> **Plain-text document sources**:
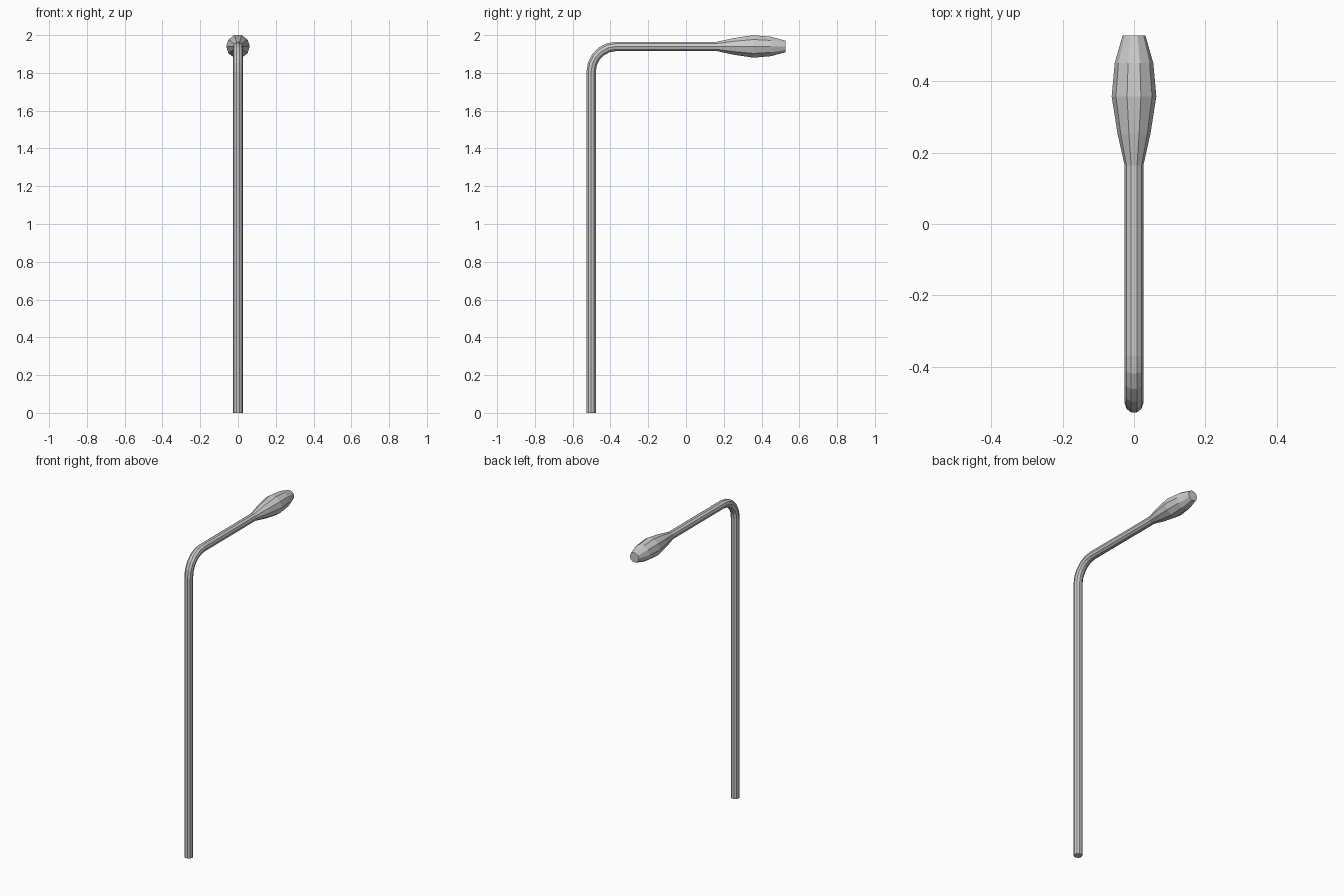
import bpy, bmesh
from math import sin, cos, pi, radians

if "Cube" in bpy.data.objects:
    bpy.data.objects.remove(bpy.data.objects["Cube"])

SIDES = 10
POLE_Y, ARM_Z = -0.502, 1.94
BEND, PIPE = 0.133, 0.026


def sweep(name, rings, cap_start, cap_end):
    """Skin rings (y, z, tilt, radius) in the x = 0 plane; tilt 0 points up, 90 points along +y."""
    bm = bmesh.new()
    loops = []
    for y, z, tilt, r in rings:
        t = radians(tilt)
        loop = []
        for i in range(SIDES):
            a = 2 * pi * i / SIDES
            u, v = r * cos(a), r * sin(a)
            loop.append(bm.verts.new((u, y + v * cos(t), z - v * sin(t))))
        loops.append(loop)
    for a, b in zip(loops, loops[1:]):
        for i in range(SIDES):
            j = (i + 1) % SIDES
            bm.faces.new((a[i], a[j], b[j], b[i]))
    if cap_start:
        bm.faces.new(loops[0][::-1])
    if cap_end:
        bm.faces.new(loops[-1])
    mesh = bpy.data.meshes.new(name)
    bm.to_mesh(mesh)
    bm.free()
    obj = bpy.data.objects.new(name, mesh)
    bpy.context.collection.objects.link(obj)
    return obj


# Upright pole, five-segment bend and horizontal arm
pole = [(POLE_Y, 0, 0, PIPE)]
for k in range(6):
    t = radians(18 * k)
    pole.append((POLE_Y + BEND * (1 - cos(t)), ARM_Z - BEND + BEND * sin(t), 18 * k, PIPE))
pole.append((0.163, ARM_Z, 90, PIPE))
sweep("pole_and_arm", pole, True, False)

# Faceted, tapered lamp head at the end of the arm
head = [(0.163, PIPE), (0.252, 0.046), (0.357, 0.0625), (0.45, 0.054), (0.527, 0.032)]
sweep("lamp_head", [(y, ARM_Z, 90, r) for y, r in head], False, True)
...
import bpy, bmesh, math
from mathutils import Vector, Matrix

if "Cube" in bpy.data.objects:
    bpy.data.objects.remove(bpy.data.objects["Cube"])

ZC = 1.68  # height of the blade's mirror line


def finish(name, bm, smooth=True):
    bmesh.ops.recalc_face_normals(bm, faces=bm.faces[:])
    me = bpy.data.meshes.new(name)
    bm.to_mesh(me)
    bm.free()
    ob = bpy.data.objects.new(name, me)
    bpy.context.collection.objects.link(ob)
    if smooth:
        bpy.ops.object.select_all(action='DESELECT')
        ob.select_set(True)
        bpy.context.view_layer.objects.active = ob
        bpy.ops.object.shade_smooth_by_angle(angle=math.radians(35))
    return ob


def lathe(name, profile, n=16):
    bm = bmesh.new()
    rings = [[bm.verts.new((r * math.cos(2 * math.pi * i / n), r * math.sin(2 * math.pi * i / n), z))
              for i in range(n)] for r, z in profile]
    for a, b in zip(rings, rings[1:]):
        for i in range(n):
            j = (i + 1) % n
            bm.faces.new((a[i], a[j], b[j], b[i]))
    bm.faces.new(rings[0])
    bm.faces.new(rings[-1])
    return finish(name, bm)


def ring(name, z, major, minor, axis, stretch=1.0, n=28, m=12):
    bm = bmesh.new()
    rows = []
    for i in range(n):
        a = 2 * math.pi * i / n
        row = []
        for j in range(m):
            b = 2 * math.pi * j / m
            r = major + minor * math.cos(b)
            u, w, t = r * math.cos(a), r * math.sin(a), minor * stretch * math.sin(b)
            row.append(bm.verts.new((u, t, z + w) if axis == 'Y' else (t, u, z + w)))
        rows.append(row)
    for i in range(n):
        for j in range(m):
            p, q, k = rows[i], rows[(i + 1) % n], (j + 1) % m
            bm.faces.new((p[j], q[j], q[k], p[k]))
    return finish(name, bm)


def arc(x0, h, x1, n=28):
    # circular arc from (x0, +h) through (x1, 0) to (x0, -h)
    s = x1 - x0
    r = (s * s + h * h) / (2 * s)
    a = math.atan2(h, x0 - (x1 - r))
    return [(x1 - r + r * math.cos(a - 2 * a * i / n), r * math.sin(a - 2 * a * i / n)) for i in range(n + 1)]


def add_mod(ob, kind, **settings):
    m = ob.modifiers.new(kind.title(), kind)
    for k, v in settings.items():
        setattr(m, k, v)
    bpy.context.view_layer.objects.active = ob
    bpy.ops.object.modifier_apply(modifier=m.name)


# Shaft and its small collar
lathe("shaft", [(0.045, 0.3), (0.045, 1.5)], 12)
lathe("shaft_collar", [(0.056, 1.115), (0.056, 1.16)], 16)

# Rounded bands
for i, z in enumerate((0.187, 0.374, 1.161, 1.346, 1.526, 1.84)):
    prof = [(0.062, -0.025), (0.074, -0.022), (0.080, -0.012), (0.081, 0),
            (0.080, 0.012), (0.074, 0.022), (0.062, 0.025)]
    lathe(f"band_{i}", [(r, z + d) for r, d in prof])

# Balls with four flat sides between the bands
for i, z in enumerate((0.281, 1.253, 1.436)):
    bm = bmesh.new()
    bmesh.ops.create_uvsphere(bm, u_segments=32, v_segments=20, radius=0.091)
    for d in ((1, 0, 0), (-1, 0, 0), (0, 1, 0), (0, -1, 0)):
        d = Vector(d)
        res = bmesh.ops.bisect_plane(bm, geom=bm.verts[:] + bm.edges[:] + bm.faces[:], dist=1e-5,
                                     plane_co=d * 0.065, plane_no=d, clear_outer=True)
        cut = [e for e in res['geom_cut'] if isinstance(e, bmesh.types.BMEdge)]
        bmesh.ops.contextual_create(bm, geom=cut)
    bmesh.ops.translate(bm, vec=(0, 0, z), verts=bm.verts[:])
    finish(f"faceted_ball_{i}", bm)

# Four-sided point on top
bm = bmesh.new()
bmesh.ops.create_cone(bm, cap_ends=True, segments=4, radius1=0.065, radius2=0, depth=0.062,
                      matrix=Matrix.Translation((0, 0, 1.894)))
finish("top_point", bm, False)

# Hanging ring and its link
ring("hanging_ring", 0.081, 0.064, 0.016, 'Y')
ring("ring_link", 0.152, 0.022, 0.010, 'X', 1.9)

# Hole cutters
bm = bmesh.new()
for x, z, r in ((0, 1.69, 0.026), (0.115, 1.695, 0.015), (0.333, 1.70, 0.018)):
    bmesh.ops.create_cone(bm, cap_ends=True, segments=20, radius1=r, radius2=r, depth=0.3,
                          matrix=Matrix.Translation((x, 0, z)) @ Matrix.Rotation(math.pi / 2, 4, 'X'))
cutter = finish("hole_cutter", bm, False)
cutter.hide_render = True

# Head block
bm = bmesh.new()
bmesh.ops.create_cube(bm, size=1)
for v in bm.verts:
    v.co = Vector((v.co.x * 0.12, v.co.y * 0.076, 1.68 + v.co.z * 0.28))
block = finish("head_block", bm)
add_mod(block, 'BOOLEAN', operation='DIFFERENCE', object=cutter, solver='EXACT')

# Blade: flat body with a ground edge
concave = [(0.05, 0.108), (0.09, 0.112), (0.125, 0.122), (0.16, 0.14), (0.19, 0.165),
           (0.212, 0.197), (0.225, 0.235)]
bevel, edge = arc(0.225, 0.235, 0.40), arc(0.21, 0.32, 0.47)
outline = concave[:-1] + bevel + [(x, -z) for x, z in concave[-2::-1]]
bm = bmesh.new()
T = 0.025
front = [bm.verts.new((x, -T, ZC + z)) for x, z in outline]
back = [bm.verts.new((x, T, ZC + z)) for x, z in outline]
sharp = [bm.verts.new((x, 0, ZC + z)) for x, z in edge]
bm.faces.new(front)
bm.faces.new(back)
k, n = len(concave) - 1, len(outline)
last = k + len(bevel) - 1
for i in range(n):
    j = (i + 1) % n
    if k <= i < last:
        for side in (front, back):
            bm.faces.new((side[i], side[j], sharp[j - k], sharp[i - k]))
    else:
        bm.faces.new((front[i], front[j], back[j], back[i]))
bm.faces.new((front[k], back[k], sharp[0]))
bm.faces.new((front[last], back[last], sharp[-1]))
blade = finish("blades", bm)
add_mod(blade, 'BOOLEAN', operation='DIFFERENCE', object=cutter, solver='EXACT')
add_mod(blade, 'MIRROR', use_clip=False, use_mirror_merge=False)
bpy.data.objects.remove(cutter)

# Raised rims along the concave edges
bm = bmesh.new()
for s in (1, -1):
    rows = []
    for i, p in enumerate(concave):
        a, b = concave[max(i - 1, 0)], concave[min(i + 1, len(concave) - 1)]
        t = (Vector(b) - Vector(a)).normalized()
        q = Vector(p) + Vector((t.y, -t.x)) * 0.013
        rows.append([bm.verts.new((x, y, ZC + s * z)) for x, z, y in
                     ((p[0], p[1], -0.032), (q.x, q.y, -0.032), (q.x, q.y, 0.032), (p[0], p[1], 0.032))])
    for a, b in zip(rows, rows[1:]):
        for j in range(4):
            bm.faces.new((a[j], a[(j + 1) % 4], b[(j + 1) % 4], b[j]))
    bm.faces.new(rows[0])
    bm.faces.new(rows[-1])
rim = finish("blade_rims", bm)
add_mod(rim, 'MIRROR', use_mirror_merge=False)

> **What needs to be done**:
The entries above hold a line with "mesh = bpy.data.meshes.new(name)" and a later line with "t = radians(18 * k)". Write out exactly those lines and all lines between, nothing more.

> **Result**:
    mesh = bpy.data.meshes.new(name)
    bm.to_mesh(mesh)
    bm.free()
    obj = bpy.data.objects.new(name, mesh)
    bpy.context.collection.objects.link(obj)
    return obj


# Upright pole, five-segment bend and horizontal arm
pole = [(POLE_Y, 0, 0, PIPE)]
for k in range(6):
    t = radians(18 * k)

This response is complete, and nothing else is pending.